I haven’t been reminded of the power of kindness and tenderness in humans for a long time.
Come From Away reaffirmed that when we come together, no matter what challenges face us, we can succeed. Now more than any time in all of our lives, we should adopt this message of humanity.
This beautiful musical by husband and wife team Irene Sankoff and David Hein tells the real story of how a small town called Newfoundland in Gander welcomed 7,000 passengers from 38 planes that were diverted due to the 9/11 terrorist attack. Gander is a small town of 9000 where we watch the community rally – schools became shelters, the ice rink became a giant kitchen and for five days and lives were changed.
This is very much an ensemble piece through and through. Whilst there is a talented new cast that I could name individually, it is all about the ensemble as one. This ensemble principle is enshrined throughout where onstage the ensemble perform precisely choreographed dance numbers and even backstage, there is no star dressing room. Another thing the makes the show unique is that the swings (who all had 5 parts to learn!) are very much part of the company from day one and that is why it looks so seamless even when someone goes on mid show with a minute’s notice.
A brilliant cast of 12 tell this story and switch elegantly between different roles throughout where the actors would be islanders and suddenly become passengers – this made the journey of bonding between those who have ‘come from away’ and the Newfoundlanders so much more intriguing to watch. Behind this cast, UK producers Joseph Smith and John Brant would always be there and support the whole team.
The characters on stage are all real. I spoke to Clive Carter (London’s original Claude) who told me about the time he spent with Claude Elliott who was elected mayor of Gander in 1996, a post he was in for 21 years. Like he does in Come From Away, Mayor Claude starts his days by going down to the local bar in town to keep in touch with the townspeople. And yes, he really was fighting with school bus drivers who came off the picket lines in order to help transport the thousands of passengers who arrived in Gander on 9/11. Claude was instrumental in orchestrating efforts across Gander and the rest of Newfoundland throughout that week.

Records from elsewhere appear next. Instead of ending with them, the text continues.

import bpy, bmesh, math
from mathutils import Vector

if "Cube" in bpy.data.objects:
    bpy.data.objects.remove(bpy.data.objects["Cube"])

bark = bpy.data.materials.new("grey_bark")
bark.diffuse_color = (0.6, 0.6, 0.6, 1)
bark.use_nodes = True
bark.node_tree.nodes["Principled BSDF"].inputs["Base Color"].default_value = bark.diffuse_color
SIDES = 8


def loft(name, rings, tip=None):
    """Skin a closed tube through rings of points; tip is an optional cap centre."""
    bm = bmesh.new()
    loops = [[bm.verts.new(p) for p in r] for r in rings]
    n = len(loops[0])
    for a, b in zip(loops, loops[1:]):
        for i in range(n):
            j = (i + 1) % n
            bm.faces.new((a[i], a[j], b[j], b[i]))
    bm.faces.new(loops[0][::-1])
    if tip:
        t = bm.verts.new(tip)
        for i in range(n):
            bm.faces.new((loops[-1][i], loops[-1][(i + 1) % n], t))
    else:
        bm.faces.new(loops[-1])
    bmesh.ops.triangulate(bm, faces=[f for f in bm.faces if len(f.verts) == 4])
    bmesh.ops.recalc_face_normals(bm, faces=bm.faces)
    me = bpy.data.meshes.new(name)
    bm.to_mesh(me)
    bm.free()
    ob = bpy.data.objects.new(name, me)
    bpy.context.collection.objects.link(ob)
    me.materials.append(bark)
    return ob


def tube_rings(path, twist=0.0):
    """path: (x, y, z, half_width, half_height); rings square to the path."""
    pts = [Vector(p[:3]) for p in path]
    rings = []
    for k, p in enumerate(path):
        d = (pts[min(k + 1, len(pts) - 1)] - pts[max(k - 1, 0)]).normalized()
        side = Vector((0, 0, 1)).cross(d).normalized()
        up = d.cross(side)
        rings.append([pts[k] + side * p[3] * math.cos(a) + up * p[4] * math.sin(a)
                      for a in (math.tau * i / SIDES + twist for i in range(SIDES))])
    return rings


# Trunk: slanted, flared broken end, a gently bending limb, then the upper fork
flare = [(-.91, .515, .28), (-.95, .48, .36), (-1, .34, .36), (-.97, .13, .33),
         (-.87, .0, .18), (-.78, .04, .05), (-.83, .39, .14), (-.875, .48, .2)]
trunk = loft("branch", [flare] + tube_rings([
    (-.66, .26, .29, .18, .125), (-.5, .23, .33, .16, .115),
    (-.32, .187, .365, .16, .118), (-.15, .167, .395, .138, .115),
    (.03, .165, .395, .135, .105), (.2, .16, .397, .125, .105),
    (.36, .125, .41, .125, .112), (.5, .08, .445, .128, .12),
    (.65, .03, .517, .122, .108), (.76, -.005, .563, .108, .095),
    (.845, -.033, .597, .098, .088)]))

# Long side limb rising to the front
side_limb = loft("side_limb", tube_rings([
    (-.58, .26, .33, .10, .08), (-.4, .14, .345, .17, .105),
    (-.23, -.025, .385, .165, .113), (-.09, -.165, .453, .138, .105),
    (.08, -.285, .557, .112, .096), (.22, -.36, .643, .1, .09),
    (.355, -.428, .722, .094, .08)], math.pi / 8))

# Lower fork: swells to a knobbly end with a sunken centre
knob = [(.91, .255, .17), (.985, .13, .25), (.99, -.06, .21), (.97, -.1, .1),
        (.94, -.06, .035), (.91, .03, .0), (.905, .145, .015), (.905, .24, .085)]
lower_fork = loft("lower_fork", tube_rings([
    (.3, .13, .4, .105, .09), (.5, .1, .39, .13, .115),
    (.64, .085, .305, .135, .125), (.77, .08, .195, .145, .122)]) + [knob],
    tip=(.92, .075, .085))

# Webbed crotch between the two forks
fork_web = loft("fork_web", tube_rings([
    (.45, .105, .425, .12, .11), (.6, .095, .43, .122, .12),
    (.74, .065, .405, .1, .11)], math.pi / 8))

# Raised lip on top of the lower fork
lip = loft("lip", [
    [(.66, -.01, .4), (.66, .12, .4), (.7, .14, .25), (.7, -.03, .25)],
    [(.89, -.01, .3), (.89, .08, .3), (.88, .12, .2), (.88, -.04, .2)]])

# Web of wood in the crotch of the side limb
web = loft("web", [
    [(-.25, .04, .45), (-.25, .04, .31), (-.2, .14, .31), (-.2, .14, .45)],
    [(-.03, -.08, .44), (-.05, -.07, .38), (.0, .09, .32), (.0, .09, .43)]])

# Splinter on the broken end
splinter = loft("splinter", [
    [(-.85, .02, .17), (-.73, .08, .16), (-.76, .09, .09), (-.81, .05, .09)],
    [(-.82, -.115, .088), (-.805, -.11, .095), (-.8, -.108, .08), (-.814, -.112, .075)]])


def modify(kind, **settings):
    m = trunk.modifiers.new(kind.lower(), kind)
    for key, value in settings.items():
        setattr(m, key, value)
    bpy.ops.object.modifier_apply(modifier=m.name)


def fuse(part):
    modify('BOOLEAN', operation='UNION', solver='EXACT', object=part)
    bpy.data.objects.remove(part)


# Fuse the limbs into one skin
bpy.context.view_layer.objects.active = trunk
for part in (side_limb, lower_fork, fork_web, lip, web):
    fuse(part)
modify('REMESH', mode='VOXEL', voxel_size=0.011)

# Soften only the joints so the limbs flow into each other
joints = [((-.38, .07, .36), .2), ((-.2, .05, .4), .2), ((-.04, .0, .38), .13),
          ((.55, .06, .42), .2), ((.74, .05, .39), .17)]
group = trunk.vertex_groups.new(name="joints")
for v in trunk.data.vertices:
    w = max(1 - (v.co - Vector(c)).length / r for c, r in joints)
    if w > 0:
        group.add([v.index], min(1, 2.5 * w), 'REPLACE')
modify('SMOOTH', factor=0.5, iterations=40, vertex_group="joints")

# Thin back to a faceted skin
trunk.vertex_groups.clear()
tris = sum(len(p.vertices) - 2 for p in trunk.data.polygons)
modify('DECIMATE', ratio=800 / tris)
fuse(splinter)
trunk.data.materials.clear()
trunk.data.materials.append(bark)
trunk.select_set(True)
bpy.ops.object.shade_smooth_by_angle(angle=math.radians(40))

The music in Come From Away is folky and catchy. The opening number “Welcome to the Rock” really sets the tone and is toe tappingly easy to remember. For a show that is 100 minutes long (with no interval) it is packed with memorable music.
Above all, the diverse ensemble proves the essence of community and how supporting each other allows us to overcome troubles. What struck me most was the devastation that we witnessed of one character, a mum waiting to hear from her son and the unknown consumed every moment of her being.
The unique Newfoundland accent deserves a special mention. It is where multiple accents collide and sounds like a mix of Irish, Scottish English and American. Not easy to master! The cast all receive accent coaching over video calls with Dialect Coach Joel Goldes from California on a regular basis and as Clive Carter told me, it is like having a gym workout for the voice.
The writers spent the 10th anniversary of the attacks in Gander, where a reunion between islanders and come from aways was a moving reminder of the life long relationships made during those few days.
Come From Away is currently booking until 13 February 2021 at The Phoenix Theatre.
To book, visit: comefromawaylondon.co.uk
By Ryan-Mark Parsons